However, recent studies suggest that, indeed, maltreatment of children is more common amongst families experiencing financial hardship. For example, a study (Lefebvre et al. 2013) found that children from such families were at double the risk of being mistreated compared to the ‘average child.’

Gelles’ Social Psychological Model Of The Causes Of Childhood Abuse

Gelles suggested there were three main categories of stress:

  1. Stress between parents (e.g. constant conflict between the two parents).
  2. Structural stress (this kind of stress, according to Gelles, included, for instance, unemployment and a large number of children)
  3. Child-produced stress (e.g an unwanted child)

Gelles also acknowledges that stress is not the only cause of child maltreatment and that other factors need to be taken into consideration such as the culture and society within which the family exists as well as the parents’ own childhoods (i.e. were they themselves abused and/or neglected?).

 

REFERENCES:

Richard Gelles. Child abuse and social pathology. A sociological critique and reformulation. American Journal of Orthopsychiatry, 43 (July 1973)pp.617-619

Rachael Lefebvre. et al., Examining the Relationship between Economic Hardship and Child Maltreatment Using Data from the Ontario Incidence Study of Reported Child Abuse and Neglect-2013 (OIS-2013). Scott J. Hunter, Academic Editor

Stith, Sandra & Liu, Ting & Davies, L. & Boykin, Esther & Alder, Meagan & Harris, Jennifer & Som, Anurag & McPherson, Mary & Dees, J.E.M.E.G.. (2009). Risk factors in child maltreatment: A meta-analytic review of the literature.

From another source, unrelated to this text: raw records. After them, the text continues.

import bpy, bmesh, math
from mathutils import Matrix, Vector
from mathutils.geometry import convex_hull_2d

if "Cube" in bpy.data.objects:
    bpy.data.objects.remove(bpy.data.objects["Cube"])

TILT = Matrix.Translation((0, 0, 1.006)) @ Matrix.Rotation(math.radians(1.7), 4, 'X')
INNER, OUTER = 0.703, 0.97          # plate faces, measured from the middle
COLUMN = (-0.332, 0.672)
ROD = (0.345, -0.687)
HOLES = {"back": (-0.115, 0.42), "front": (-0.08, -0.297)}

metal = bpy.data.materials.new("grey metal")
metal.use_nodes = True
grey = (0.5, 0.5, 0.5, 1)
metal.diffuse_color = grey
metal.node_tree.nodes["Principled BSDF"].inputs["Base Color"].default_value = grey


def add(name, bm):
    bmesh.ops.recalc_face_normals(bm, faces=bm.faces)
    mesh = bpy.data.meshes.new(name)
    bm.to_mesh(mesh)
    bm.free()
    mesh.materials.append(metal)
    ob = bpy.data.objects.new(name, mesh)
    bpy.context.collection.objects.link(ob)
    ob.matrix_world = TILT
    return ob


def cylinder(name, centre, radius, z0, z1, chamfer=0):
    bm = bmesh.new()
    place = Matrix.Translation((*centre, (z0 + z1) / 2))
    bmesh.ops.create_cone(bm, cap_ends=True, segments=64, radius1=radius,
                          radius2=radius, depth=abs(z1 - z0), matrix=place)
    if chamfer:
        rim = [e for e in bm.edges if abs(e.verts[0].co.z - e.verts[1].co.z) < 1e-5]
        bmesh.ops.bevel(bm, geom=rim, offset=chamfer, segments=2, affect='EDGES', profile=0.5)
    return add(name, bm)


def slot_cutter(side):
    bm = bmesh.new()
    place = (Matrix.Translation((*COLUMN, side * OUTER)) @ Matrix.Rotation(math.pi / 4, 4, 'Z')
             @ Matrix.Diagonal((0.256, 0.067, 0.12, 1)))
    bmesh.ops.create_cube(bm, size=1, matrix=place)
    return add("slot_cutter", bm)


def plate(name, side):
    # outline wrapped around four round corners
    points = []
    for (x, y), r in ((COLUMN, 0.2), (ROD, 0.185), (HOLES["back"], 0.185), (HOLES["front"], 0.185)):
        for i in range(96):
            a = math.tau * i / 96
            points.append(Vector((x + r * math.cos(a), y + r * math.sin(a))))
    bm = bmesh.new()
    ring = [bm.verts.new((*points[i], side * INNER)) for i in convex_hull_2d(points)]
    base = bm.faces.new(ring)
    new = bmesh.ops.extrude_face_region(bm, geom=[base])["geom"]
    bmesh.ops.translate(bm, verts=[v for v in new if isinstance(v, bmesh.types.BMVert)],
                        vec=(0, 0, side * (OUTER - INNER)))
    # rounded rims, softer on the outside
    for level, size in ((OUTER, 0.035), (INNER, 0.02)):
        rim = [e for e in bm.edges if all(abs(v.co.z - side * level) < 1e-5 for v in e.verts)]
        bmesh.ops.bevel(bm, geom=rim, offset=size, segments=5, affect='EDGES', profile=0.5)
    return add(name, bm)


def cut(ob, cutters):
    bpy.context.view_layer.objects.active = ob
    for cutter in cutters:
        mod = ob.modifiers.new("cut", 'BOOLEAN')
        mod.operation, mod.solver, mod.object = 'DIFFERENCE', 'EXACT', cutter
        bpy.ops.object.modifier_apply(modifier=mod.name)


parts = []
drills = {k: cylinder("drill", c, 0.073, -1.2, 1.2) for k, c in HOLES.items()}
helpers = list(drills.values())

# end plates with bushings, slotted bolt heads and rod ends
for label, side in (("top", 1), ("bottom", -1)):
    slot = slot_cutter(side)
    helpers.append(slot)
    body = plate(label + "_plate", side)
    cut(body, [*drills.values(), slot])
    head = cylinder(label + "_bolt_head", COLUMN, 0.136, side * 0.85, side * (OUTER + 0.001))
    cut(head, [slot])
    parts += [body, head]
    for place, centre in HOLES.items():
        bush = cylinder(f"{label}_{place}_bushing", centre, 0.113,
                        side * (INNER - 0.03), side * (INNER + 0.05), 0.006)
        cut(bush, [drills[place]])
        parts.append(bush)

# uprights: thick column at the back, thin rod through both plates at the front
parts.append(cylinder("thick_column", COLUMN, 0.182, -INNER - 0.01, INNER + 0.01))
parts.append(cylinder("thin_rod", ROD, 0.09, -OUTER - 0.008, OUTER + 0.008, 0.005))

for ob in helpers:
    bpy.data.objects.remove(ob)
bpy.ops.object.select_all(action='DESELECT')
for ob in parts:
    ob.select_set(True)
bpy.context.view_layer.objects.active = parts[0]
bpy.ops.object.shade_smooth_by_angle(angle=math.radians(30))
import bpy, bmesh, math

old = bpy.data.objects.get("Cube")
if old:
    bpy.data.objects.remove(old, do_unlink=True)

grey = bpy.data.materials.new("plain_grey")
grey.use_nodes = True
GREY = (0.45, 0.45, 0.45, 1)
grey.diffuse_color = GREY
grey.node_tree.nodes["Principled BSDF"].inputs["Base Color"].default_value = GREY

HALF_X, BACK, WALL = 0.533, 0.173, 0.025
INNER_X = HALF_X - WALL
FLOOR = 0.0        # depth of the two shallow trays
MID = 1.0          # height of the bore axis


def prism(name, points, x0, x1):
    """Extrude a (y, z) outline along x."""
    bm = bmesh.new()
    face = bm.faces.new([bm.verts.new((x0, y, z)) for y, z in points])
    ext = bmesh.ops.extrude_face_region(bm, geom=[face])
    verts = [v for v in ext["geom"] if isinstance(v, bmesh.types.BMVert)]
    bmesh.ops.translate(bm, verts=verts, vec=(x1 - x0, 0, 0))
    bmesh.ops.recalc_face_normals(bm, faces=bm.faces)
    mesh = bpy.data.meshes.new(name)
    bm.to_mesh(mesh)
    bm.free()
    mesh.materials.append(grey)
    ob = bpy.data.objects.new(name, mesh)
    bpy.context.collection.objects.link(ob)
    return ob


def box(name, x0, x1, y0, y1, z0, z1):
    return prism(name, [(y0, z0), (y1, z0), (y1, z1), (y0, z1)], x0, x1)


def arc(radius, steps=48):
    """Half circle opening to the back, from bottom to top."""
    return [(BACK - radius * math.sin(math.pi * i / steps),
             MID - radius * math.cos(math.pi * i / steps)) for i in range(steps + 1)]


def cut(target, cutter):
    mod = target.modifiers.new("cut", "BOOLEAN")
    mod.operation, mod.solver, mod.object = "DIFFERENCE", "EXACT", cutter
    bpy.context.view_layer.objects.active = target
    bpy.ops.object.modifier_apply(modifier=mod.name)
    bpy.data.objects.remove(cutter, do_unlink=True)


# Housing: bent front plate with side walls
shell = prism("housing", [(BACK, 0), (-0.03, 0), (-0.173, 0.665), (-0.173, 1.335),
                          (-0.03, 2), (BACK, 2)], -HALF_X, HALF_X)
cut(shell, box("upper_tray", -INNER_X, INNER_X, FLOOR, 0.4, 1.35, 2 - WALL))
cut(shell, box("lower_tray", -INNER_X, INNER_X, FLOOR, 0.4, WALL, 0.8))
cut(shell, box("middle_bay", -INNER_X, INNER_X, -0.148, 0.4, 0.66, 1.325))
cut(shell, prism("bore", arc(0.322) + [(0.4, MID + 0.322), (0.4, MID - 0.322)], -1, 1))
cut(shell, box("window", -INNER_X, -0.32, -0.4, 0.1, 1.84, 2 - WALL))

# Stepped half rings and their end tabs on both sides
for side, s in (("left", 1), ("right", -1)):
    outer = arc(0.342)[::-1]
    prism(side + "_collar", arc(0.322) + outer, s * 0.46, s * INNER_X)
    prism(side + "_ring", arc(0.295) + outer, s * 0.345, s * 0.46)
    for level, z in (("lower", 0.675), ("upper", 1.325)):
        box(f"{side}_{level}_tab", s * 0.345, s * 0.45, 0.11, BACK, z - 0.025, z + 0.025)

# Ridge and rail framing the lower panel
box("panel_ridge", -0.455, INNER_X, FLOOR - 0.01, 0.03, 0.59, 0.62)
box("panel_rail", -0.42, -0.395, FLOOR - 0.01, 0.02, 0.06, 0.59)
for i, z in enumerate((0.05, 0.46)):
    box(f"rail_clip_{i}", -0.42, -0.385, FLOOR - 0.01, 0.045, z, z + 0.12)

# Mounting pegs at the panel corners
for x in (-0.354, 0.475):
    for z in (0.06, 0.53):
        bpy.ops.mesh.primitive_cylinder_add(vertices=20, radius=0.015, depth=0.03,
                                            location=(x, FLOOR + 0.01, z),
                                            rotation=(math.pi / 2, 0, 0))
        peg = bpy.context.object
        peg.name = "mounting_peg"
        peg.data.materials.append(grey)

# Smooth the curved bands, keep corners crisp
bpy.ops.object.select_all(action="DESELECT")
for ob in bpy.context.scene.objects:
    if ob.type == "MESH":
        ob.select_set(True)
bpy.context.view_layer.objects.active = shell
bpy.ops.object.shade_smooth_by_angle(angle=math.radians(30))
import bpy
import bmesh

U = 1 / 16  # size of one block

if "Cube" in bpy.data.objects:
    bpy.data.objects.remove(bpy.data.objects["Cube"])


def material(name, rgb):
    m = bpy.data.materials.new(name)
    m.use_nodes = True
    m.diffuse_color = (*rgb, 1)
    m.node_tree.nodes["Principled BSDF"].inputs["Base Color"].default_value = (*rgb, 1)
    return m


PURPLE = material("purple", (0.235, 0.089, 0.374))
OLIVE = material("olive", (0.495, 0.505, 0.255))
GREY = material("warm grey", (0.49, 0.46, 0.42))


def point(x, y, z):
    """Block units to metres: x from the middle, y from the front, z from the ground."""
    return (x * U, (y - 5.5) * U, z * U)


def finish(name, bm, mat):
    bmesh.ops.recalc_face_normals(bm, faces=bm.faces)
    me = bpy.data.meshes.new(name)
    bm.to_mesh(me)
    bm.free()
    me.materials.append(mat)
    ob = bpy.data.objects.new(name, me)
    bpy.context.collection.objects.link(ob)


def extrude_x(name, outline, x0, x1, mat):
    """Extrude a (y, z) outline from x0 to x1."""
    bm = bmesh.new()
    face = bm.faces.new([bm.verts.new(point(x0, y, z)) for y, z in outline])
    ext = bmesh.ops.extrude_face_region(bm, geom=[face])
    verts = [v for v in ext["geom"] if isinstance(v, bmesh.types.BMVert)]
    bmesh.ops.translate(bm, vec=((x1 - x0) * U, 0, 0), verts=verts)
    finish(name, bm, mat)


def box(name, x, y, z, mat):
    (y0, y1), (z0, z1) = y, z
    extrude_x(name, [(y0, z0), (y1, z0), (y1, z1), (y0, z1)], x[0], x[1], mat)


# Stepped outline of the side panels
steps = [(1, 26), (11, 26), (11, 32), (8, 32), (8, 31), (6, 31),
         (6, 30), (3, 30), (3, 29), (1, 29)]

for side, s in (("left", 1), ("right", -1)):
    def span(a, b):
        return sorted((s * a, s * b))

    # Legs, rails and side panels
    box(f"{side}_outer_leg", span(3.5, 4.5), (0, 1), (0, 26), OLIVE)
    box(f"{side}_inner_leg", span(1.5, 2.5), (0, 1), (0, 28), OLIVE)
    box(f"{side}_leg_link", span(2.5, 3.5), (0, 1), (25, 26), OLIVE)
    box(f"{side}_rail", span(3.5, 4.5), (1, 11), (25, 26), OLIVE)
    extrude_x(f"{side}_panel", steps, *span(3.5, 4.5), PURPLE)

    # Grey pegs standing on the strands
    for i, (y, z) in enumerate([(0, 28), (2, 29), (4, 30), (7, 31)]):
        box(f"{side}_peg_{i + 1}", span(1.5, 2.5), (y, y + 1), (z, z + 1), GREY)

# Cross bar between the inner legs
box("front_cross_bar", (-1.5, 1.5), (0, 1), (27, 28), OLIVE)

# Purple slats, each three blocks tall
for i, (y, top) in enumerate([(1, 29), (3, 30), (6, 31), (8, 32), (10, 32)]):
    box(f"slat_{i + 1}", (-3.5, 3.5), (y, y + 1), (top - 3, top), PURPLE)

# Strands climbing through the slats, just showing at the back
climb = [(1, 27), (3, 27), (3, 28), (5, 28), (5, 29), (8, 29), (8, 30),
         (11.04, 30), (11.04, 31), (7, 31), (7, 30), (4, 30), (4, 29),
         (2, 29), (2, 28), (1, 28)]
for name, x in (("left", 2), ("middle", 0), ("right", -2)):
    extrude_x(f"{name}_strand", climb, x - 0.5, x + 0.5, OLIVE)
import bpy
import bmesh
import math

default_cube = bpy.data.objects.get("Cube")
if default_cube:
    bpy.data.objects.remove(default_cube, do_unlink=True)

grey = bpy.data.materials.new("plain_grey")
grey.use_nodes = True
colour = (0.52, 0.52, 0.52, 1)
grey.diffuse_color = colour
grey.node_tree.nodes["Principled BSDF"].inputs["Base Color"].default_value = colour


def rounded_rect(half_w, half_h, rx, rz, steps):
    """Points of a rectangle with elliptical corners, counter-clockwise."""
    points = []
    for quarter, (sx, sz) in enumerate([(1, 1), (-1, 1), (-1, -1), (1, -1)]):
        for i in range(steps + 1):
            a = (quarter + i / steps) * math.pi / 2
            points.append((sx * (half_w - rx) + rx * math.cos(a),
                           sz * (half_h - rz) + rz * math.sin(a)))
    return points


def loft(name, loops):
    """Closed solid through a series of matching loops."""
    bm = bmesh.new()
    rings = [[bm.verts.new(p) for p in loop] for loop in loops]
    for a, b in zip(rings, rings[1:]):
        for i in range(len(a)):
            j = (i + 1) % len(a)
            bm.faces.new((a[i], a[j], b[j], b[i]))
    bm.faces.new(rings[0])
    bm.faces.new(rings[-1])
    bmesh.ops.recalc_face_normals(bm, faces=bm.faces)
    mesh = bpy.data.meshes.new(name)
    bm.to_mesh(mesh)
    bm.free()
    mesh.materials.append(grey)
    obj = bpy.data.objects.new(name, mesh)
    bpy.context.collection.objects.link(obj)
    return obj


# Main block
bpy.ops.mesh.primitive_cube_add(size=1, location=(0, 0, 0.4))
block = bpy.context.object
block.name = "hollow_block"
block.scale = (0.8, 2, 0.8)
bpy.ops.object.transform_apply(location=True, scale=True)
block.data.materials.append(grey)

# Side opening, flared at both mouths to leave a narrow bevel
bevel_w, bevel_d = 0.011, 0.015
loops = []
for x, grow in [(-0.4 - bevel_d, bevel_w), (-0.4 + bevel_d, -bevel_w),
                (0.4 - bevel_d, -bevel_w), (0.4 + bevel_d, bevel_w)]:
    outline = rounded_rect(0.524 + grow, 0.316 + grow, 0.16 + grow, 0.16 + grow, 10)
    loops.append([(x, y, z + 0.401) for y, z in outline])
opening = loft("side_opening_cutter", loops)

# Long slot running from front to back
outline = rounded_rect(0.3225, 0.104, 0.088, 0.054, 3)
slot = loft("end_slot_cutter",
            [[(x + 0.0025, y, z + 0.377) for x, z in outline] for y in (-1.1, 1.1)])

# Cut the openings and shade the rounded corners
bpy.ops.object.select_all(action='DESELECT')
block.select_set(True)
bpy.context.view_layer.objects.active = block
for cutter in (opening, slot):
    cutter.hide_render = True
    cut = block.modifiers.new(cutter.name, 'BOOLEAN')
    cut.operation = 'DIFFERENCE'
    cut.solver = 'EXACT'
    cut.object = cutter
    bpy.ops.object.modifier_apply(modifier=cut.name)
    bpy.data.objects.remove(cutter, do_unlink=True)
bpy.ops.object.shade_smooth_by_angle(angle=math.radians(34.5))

Aggression and Violent Behavior. 14. 13-29. 10.1016/j.avb.2006.03.006.

David Hosier BSc Hons; MSc; PGDE(FAHE)